Disadvantaged pupils do worse in schools containing a large number of disadvantaged children, new research reveals
Research by the Education Endowment Fund (EEF) published this month seems to confirm what the OECD revealed: that disadvantaged pupils do worse in schools which contain a large number of similarly disadvantaged children. The research looked at children eligible for free schools meals (FSM) in schools that failed to reach the floor standard (EEF target schools). The report showed:
1 EEF target schools tend to have more FSM pupils and pupils with special educational needs (SEN). However, they are “broadly similar to other schools in terms of ethnic makeup and language mix”.
2 The achievement gap is “attributable to factors other than just poverty”. FSM pupils in above-floor standard schools achieved higher results than those in EEF target schools.
3 The attainment gap is caused by many factors including pupil background, family circumstances, pupil aspirations, and potential differences in the quality of teaching and schools.
4 EEF pupils are more likely to miss school persistently, and to be excluded more than once. This is particularly acute in secondary school.
5 Three years ago the lowest-performing schools were achieving higher results than today.
6 EEF target schools are defined as “below-floor” because of their low performance in exams. However, this doesn’t take into account the challenges that particular schools may face.
7 Despite not reaching the floor standard, there are “many well-run and effective” EEF target schools. There is a very high proportion of EEF secondary schools rated Outstanding by Ofsted, and almost a quarter of these secondary schools receive a Contextual Value Added (CVA) score significantly higher than the national average.

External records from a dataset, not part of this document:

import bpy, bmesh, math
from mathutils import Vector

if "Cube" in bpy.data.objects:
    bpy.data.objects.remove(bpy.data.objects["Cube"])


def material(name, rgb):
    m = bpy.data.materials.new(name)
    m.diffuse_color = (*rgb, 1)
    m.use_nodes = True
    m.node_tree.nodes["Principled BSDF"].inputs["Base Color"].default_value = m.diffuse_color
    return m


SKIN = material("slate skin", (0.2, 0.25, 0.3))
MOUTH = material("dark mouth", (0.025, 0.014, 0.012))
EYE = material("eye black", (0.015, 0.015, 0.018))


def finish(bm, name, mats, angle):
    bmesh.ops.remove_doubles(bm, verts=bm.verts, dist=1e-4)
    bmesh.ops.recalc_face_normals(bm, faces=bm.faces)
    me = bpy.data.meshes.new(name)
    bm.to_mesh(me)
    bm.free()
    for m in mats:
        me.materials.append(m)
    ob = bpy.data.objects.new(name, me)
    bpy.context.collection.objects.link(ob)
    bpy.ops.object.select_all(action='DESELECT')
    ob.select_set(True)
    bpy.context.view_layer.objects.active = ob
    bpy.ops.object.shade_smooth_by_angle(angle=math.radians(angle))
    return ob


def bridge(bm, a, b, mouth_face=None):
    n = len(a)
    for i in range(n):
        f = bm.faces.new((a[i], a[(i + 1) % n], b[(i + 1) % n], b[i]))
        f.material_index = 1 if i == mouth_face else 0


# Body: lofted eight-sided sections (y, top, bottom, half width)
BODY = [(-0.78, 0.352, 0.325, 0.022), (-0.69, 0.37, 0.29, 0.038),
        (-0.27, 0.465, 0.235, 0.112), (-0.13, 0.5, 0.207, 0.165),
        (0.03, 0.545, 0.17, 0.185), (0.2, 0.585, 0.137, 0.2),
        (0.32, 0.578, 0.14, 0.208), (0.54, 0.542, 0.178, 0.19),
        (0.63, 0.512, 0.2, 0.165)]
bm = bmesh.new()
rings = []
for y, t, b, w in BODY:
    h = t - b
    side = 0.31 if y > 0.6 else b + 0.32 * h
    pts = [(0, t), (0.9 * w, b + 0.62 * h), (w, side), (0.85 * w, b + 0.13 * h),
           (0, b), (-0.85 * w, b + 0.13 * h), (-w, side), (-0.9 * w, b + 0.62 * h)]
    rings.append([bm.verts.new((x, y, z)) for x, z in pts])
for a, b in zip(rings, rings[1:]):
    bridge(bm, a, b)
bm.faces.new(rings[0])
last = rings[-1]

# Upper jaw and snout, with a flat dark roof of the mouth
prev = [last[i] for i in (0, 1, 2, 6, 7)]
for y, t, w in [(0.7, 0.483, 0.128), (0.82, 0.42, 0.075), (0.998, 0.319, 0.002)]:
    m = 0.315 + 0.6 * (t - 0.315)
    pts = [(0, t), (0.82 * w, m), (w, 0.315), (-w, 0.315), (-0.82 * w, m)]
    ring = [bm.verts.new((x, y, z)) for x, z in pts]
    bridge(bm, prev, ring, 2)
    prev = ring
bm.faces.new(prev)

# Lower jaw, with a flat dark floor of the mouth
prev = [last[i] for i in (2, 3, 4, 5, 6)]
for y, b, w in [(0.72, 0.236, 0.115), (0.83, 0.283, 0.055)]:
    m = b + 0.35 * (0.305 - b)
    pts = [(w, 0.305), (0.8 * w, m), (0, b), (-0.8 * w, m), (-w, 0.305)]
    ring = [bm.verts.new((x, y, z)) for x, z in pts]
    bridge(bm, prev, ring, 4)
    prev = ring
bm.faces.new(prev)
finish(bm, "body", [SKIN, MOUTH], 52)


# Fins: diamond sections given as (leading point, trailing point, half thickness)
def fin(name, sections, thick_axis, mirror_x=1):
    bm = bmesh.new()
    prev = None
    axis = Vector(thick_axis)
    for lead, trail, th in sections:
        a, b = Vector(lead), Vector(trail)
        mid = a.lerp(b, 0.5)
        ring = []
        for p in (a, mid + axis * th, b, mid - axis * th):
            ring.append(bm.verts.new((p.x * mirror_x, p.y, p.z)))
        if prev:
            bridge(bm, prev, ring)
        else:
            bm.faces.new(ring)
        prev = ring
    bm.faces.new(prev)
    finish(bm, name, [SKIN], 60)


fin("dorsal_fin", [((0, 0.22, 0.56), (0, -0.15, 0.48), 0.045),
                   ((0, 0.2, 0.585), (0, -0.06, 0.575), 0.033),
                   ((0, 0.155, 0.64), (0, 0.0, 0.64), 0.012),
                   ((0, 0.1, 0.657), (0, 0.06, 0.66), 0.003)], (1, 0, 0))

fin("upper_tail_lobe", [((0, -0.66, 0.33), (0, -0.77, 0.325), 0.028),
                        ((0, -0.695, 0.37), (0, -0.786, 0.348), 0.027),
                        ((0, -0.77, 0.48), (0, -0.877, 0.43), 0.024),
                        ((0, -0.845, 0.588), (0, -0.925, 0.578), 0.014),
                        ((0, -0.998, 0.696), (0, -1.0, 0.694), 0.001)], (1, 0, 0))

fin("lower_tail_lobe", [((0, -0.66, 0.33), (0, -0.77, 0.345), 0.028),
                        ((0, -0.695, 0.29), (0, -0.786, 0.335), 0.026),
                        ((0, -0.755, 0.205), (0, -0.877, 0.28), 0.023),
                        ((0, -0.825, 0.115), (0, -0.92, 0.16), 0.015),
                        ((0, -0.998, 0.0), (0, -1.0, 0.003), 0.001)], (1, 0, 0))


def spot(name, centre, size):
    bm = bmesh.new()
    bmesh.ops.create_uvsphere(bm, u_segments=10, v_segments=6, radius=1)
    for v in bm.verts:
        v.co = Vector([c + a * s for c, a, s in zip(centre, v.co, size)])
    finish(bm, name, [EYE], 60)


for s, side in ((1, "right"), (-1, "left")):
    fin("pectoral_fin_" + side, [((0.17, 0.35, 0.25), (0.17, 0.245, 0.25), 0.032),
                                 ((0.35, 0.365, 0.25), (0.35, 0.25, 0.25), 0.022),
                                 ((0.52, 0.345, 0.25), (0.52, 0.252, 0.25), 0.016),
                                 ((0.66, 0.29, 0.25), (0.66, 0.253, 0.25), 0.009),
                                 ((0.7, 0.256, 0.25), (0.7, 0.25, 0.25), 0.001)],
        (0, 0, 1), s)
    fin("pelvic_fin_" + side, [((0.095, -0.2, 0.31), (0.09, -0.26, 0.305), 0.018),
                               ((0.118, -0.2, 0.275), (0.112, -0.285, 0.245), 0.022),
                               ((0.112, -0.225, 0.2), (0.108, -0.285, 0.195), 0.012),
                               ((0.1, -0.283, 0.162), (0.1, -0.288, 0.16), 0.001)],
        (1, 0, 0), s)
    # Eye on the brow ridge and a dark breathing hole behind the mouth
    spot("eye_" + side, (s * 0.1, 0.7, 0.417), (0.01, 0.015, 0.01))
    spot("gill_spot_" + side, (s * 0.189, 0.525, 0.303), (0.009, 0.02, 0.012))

8 A small improvement would raise performance of many of the EEF schools to above floor standards – around one third of EEF primary schools and more than half of EEF secondary schools are within 5 percentage points of the floor standard.
9 White British pupils in EEF target schools were the least likely to succeed, while Bangladeshi pupils in the same schools were the most likely to succeed. However, there is a wide variation within particular ethnic groups.
10 EEF target schools are concentrated in urban areas with the South East and Yorkshire & Humber having the highest overall numbers of such schools. These regions are joined by West Midlands EEF primary schools and East Midlands EEF secondary schools.
11 The South West and London have the lowest concentrations of EEF target schools. In the case of London this is thought to be due to large numbers of higher-attaining pupils with a South Asian background and targeted programmes like the London Challenge.
12 EEF target schools generally receive the same funding as other schools – some receive more. However, this doesn’t mean that extra funding wouldn’t help. Because these schools tend to operate in challenging areas, they may require more resources.
13 As noted above, EEF target schools have a higher share of special needs pupils. However, these needs are generally at the lower end of the severity scale “where interventions to improve their attainment are more likely to be viable”.
The research makes important points. Below-floor schools are not always “failing” schools as Mr Gove and sections of the media would have it. Many of them are doing well in challenging circumstances. Despite this, they are pilloried for failing to reach a floor standard. It also raises important questions including: What interventions are likely to be most effective? What was it about the London Challenge that raised results in the capital? Why are white British pupils (mainly boys, but the report didn’t make this distinction) more likely to perform worse than any other ethnic group (apart from primary age Gypsy/Roma/Irish Traveller) in EEF target schools?